    Tin Can may be used to communicate with an LRS by providing information about the actor and the activity being communicated about. That information may be collected in ways that are outside the scope of the spec, and there are various reasonable options depending on the required level of centralization and identity verification. On the one hand, the user could be asked to put in their name and email address. On the other, the software (or content to use the term we’re used to) communicating via Tin Can could read the user’s network login information and use that. Or read from a configuration file that has been pushed out. etc.

    If you’re looking for a more traditional approach, we’ve proposed a guide for how a TinCan LRS can be integrated into an LMS, which includes a launch mechanism to pass authentication.

    Integrating an LRS in with an LMS: https://docs.google.com/a/scorm.com/document/d/1sux36OlWH4fNPEzuSxPmr7jiFhyn9uqe1F__bygJ5fU/edit

  • Ben Clark

    Jay, with this prototype you would have to do that, but a real course clearly shouldn’t be written that way.

    Tin Can may be used to communicate with an LRS by providing information about the actor and the activity being communicated about. That information may be collected in ways that are outside the scope of the spec, and there are various reasonable options depending on the required level of centralization and identity verification. On the one hand, the user could be asked to put in their name and email address. On the other, the software (or content to use the term we’re used to) communicating via Tin Can could read the user’s network login information and use that.
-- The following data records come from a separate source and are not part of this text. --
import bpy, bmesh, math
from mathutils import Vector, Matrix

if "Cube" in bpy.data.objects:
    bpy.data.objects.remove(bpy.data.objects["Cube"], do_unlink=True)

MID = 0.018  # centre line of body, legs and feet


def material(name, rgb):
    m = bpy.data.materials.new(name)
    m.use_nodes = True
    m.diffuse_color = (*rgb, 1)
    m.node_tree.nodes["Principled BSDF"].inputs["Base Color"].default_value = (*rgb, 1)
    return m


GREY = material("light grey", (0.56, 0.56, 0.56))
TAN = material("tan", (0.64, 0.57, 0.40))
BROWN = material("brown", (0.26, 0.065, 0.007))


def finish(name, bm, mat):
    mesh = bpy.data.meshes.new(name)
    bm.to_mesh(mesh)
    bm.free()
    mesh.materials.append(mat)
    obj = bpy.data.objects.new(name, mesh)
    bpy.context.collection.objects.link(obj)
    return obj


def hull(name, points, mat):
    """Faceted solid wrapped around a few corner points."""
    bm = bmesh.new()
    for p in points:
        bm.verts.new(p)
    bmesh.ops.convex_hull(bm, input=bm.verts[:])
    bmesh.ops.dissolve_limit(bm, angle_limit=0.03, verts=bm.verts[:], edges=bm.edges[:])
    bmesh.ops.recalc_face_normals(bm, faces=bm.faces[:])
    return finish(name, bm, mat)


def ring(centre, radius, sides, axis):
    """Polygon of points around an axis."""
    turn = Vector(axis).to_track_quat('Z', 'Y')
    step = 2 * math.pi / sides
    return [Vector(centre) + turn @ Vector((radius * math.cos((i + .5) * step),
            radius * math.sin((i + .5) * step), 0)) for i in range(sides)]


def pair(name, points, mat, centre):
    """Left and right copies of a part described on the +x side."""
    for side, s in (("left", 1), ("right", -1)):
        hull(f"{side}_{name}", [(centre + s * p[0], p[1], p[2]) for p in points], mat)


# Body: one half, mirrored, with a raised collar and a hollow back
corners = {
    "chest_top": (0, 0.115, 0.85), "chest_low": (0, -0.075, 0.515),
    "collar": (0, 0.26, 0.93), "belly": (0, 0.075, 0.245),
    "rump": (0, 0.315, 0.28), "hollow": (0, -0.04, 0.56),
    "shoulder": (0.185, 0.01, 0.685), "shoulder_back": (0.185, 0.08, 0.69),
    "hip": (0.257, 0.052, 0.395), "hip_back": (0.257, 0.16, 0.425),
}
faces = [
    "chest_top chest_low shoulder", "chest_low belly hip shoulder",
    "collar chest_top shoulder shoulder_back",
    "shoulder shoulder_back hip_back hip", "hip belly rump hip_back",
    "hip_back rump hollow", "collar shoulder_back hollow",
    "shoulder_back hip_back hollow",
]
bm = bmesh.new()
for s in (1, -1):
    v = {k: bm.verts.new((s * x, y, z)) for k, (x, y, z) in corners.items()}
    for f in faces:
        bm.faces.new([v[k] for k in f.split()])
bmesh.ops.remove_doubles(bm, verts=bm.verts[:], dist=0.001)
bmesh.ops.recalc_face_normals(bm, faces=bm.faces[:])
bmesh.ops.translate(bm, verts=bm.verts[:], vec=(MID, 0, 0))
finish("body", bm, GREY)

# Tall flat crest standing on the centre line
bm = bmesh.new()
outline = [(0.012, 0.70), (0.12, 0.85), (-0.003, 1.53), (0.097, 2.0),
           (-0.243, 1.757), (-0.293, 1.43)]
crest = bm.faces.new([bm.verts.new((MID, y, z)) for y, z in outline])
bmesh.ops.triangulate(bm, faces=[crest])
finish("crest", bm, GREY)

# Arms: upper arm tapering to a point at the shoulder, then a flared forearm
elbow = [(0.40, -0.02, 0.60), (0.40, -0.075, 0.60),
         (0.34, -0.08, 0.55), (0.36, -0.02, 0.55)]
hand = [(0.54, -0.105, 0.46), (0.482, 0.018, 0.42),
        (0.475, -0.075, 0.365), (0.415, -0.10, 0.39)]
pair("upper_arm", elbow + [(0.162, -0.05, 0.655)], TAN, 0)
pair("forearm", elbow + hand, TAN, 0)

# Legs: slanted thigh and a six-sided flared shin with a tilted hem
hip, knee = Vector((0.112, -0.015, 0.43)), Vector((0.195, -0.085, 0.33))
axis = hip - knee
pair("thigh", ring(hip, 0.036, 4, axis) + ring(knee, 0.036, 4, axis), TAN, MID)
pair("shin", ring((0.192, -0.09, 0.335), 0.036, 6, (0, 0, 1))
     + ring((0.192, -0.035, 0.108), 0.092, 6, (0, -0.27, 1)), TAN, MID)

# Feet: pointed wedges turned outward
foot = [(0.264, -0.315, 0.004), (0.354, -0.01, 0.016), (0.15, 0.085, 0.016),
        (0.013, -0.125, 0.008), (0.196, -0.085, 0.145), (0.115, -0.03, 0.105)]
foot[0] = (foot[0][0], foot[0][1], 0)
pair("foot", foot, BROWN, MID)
Or read from a configuration file that has been pushed out. etc.

    If you’re looking for a more traditional approach, we’ve proposed a guide for how a TinCan LRS can be integrated into an LMS, which includes a launch mechanism to pass authentication.
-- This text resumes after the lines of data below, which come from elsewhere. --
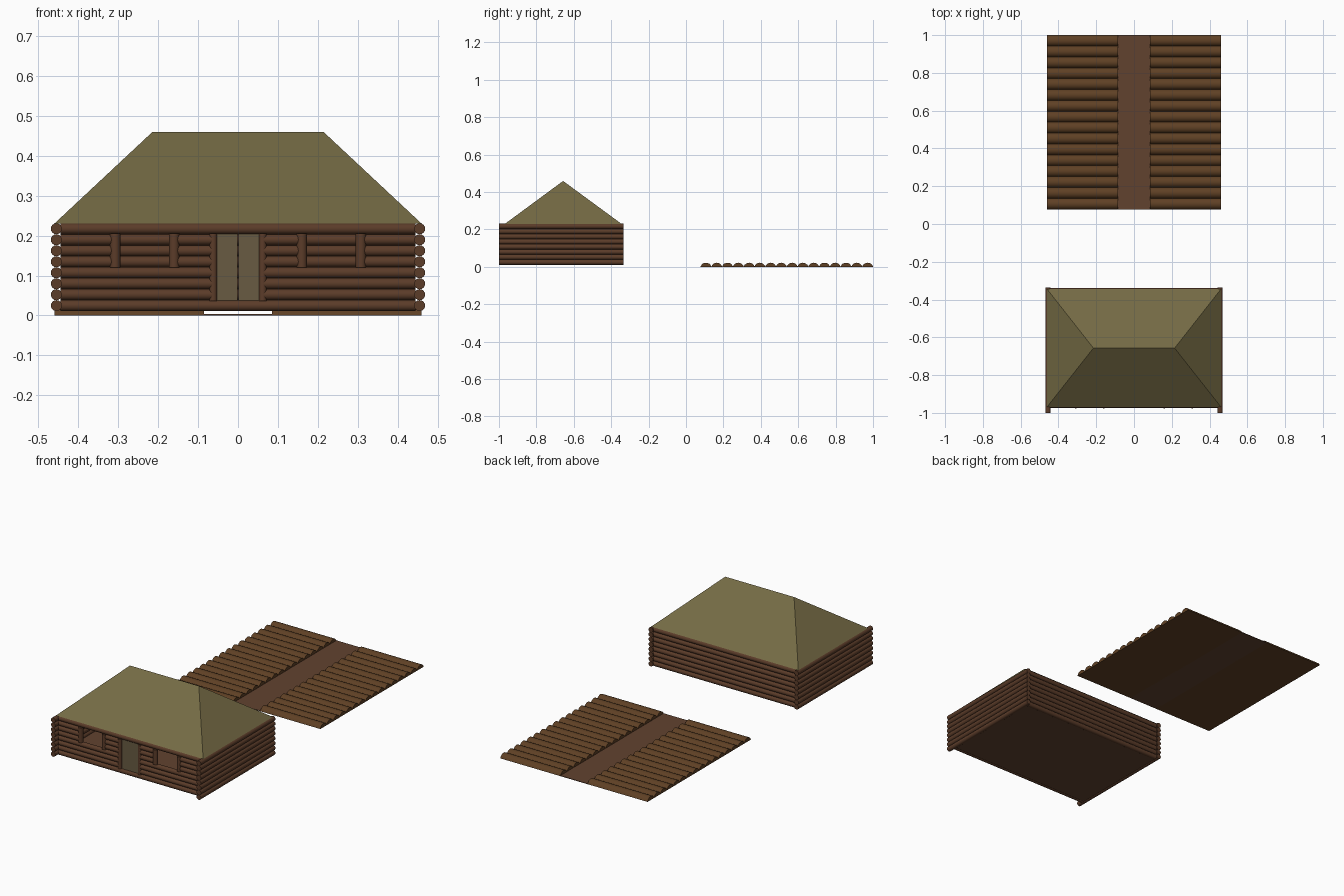
import bpy, bmesh, math
from mathutils import Vector, Matrix

if "Cube" in bpy.data.objects:
    bpy.data.objects.remove(bpy.data.objects["Cube"])


def material(name, rgb):
    m = bpy.data.materials.new(name)
    m.diffuse_color = (*rgb, 1)
    m.use_nodes = True
    m.node_tree.nodes["Principled BSDF"].inputs["Base Color"].default_value = m.diffuse_color
    return m


WALL = material("dark_log", (0.105, 0.045, 0.022))
RAFT = material("floor_log", (0.115, 0.052, 0.018))
PLANK = material("plank", (0.12, 0.055, 0.028))
ROOF = material("thatch", (0.175, 0.145, 0.058))
DOOR = material("door_wood", (0.14, 0.105, 0.055))


def finish(bm, name, mat):
    bmesh.ops.recalc_face_normals(bm, faces=bm.faces)
    me = bpy.data.meshes.new(name)
    bm.to_mesh(me)
    bm.free()
    me.materials.append(mat)
    ob = bpy.data.objects.new(name, me)
    bpy.context.collection.objects.link(ob)
    return ob


def logs(name, segments, r, mat=WALL):
    """One object holding a round log for each (start, end) pair."""
    bm = bmesh.new()
    for a, b in segments:
        a, b = Vector(a), Vector(b)
        d = b - a
        rot = d.to_track_quat('Z', 'Y').to_matrix().to_4x4()
        bmesh.ops.create_cone(bm, cap_ends=True, segments=16, radius1=r, radius2=r,
                              depth=d.length, matrix=Matrix.Translation((a + b) / 2) @ rot)
    for f in bm.faces:
        f.smooth = len(f.verts) == 4
    return finish(bm, name, mat)


def box(name, lo, hi, mat):
    lo, hi = Vector(lo), Vector(hi)
    bm = bmesh.new()
    bmesh.ops.create_cube(bm, size=1, matrix=Matrix.Translation((lo + hi) / 2)
                          @ Matrix.Diagonal((*(hi - lo), 1)))
    return finish(bm, name, mat)


R = 0.0138
ROWS = [0.0245 + 0.0275 * i for i in range(8)]
YF, YB = -0.959, -0.353          # front and back wall centre lines
XW = 0.445                       # half length of front and back logs
W0, W1, D = 0.16, 0.308, 0.062   # window sides and half door width

# side and back walls
for side, s in (("left", -1), ("right", 1)):
    logs(side + "_wall", [((s * 0.455, -1, z), (s * 0.455, -0.335, z)) for z in ROWS], R)
logs("back_wall", [((-XW, YB, z), (XW, YB, z)) for z in ROWS], R)

# front wall: the door cuts rows 1-6, the windows rows 4-6
front = []
for i, z in enumerate(ROWS):
    if i in (0, 7):
        spans = [(-XW, XW)]
    elif i < 4:
        spans = [(-XW, -D), (D, XW)]
    else:
        spans = [(-XW, -W1), (-W0, -D), (D, W0), (W1, XW)]
    front += [((a, YF, z), (b, YF, z)) for a, b in spans]
logs("front_wall", front, R)

# posts beside windows and door
logs("window_posts", [((s * x, YF - 0.004, 0.12), (s * x, YF - 0.004, 0.205))
                      for s in (-1, 1) for x in (W0, W1)], 0.0132)
logs("door_posts", [((s * D, YF - 0.004, 0.036), (s * D, YF - 0.004, 0.205))
                    for s in (-1, 1)], 0.01)

# double door
for side, a, b in (("left", -0.056, -0.001), ("right", 0.001, 0.056)):
    box(side + "_door", (a, YF - 0.004, 0.036), (b, YF + 0.004, 0.206), DOOR)

# house floor
box("house_floor", (-0.455, YF, 0.014), (0.455, YB, 0.022), PLANK)

# hipped roof
bm = bmesh.new()
e = [bm.verts.new((x, y, 0.23)) for x, y in
     ((-0.46, -0.968), (0.46, -0.968), (0.46, -0.345), (-0.46, -0.345))]
p, q = (bm.verts.new((x, -0.657, 0.459)) for x in (-0.215, 0.215))
for f in ((e[0], e[1], q, p), (e[1], e[2], q), (e[2], e[3], p, q), (e[3], e[0], p), e[::-1]):
    bm.faces.new(f)
finish(bm, "roof", ROOF)

# deck: two rows of half-round logs with a flat path between them
PITCH, N, Y0 = 0.0576, 16, 0.078
half, top = PITCH / 2, 0.022
rad = (half ** 2 + (top - 0.002) ** 2) / (2 * (top - 0.002))
ang = math.asin(half / rad)
for side, s in (("left", -1), ("right", 1)):
    bm = bmesh.new()
    for i in range(N):
        yc = Y0 + half + i * PITCH
        prof = [(yc - half, 0)]
        for k in range(9):
            t = -ang + 2 * ang * k / 8
            prof.append((yc + rad * math.sin(t), top - rad + rad * math.cos(t)))
        prof.append((yc + half, 0))
        ends = [[bm.verts.new((s * x, y, z)) for y, z in prof] for x in (0.085, 0.46)]
        n = len(prof)
        for k in range(n):
            f = bm.faces.new((ends[0][k], ends[0][(k + 1) % n],
                              ends[1][(k + 1) % n], ends[1][k]))
            f.smooth = 1 <= k <= 8
        for ring in ends:
            bm.faces.new(ring)
    finish(bm, side + "_deck_logs", RAFT)
box("deck_path", (-0.09, Y0, 0), (0.09, 1.0, 0.003), PLANK)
    Integrating an LRS in with an LMS: https://docs.google.com/a/scorm.com/document/d/1sux36OlWH4fNPEzuSxPmr7jiFhyn9uqe1F__bygJ5fU/edit

  • Ben Clark

    Jay, with this prototype you would have to do that, but a real course clearly shouldn’t be written that way.

    Tin Can may be used to communicate with an LRS by providing information about the actor and the activity being communicated about. That information may be collected in ways that are outside the scope of the spec, and there are various reasonable options depending on the required level of centralization and identity verification. On the one hand, the user could be asked to put in their name and email address. On the other, the software (or content to use the term we’re used to) communicating via Tin Can could read the user’s network login information and use that. Or read from a configuration file that has been pushed out. etc.

    If you’re looking for a more traditional approach, we’ve proposed a guide for how a TinCan LRS can be integrated into an LMS, which includes a launch mechanism to pass authentication.

    Integrating an LRS in with an LMS: https://docs.google.com/a/scorm.com/document/d/1sux36OlWH4fNPEzuSxPmr7jiFhyn9uqe1F__bygJ5fU/edit